Directions.
Scan the data below. Pull out each line where "stoneGeometry" occurs.
[Data section]
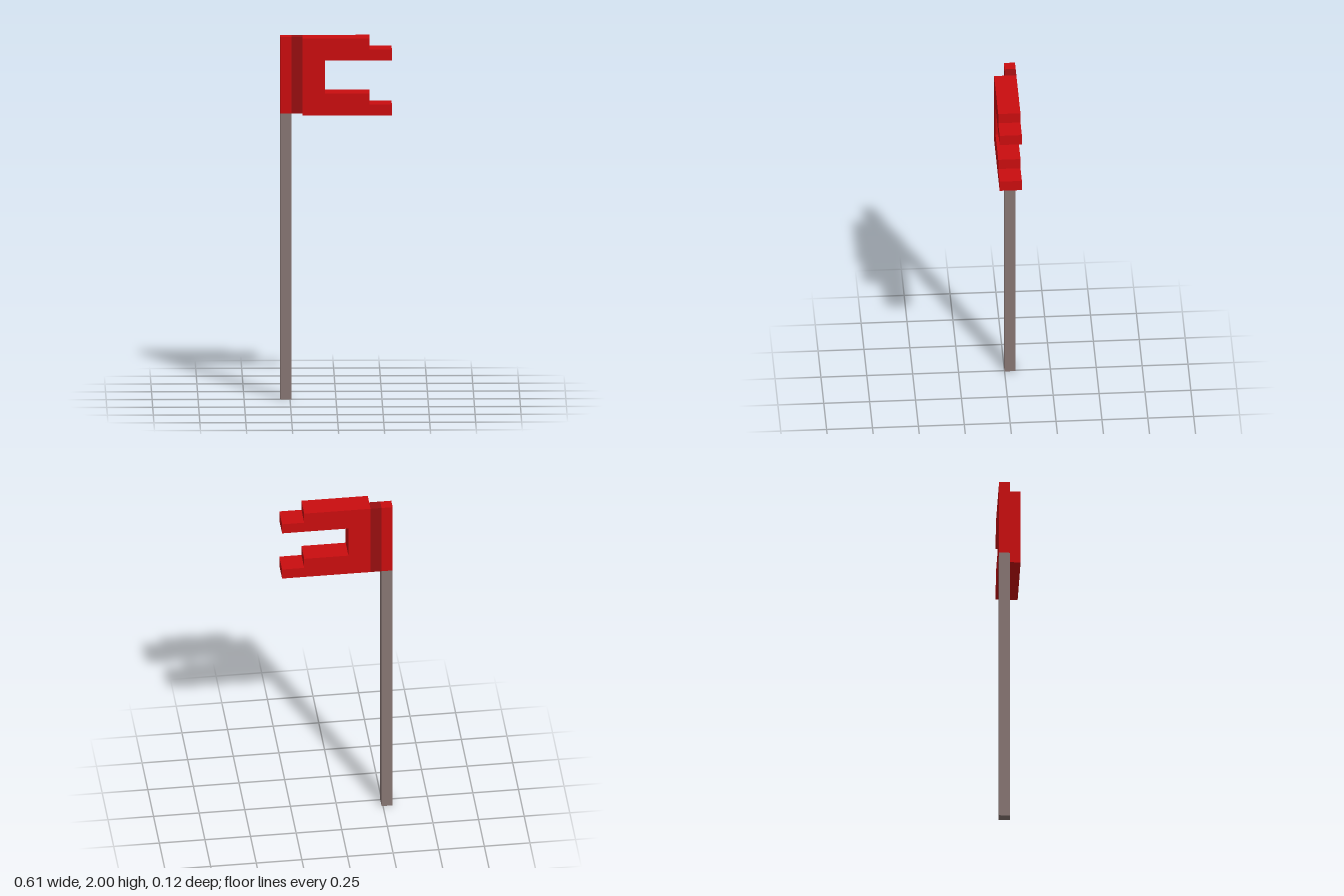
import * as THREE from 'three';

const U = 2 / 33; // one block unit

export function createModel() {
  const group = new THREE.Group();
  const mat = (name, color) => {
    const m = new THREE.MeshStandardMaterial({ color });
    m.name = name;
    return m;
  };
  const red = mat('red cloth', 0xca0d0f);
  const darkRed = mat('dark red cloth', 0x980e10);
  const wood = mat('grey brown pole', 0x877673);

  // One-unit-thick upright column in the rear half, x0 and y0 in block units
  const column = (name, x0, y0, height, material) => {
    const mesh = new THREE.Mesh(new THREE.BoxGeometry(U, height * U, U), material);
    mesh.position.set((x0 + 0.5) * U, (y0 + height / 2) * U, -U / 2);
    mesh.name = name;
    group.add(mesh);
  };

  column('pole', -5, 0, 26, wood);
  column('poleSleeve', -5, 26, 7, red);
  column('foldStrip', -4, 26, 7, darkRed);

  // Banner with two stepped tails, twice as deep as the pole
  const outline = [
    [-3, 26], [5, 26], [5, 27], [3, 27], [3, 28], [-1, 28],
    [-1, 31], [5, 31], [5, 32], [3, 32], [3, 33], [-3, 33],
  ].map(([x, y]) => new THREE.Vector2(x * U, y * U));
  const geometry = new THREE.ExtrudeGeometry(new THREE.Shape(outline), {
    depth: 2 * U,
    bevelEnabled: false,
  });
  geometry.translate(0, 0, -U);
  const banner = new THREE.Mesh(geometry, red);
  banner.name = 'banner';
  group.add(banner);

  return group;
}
[/Data section]
[Data section]
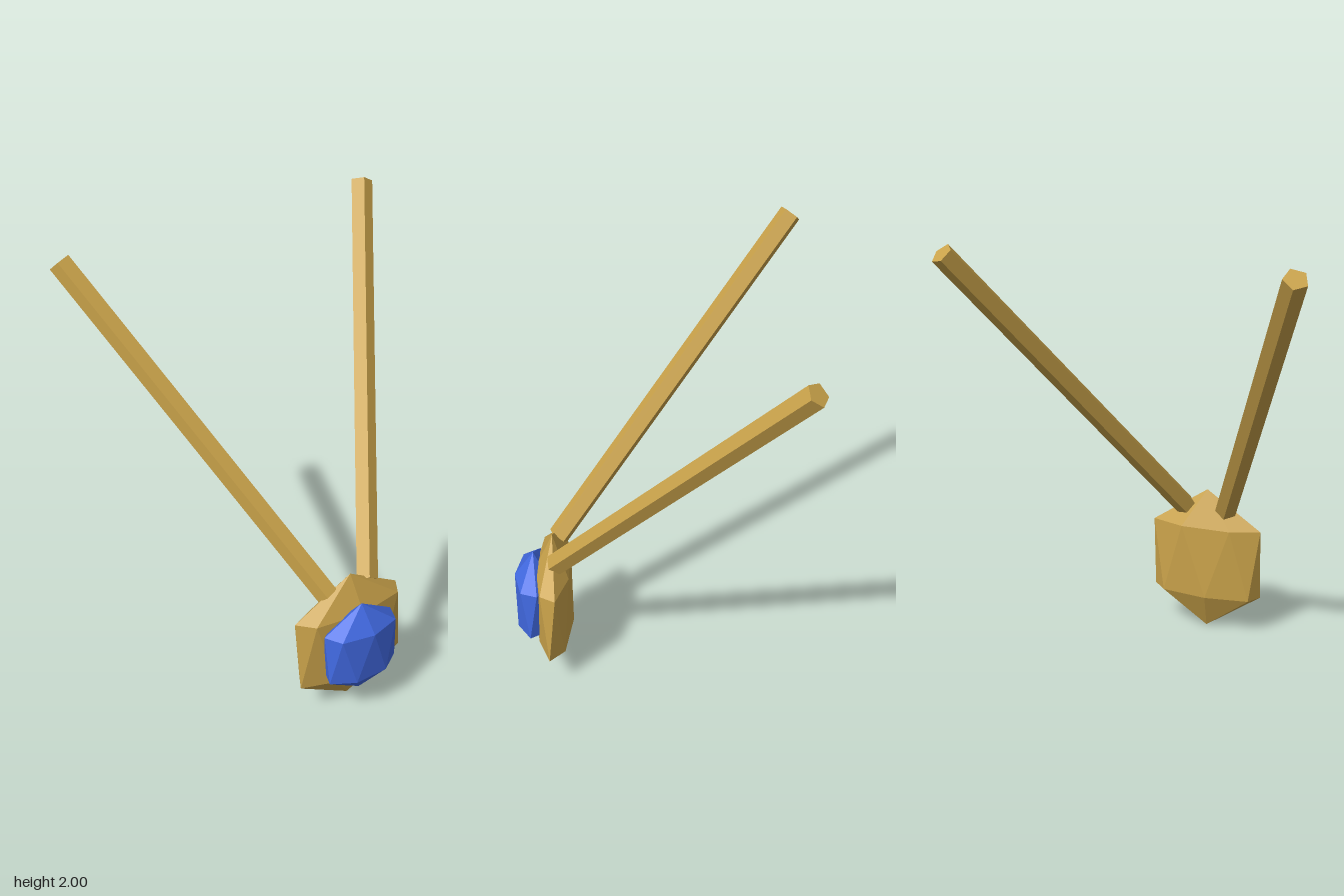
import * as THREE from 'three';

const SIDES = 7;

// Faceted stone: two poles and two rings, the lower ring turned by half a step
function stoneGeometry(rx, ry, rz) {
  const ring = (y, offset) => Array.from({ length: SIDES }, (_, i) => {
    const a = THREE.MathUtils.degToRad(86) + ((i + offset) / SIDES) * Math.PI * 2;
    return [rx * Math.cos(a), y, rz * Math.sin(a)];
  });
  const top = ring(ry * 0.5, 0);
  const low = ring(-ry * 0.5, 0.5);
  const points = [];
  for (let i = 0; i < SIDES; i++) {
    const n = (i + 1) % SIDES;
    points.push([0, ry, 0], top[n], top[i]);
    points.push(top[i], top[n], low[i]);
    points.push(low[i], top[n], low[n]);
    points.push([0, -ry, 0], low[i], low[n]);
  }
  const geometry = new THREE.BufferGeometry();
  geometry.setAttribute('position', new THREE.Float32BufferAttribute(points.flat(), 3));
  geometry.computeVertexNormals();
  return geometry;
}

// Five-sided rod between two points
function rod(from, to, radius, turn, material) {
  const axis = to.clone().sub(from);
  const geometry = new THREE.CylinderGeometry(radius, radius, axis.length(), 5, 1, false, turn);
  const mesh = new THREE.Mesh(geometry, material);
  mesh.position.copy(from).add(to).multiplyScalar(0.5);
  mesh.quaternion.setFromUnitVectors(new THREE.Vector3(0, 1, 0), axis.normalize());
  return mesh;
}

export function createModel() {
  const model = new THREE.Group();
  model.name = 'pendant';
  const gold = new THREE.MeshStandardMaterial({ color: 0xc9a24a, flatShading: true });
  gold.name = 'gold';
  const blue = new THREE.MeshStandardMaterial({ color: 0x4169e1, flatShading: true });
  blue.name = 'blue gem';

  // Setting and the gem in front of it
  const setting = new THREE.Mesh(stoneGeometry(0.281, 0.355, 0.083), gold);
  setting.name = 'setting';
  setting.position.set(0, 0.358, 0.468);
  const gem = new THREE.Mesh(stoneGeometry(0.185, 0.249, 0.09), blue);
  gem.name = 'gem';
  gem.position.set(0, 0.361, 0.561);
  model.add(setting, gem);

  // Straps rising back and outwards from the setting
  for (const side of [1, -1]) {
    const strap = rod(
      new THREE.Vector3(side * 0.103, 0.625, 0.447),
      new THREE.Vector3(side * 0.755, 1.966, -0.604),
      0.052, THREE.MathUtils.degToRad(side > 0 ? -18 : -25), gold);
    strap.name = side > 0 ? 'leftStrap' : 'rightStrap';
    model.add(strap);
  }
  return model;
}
[/Data section]
Answer section.
function stoneGeometry(rx, ry, rz) {
  const setting = new THREE.Mesh(stoneGeometry(0.281, 0.355, 0.083), gold);
  const gem = new THREE.Mesh(stoneGeometry(0.185, 0.249, 0.09), blue);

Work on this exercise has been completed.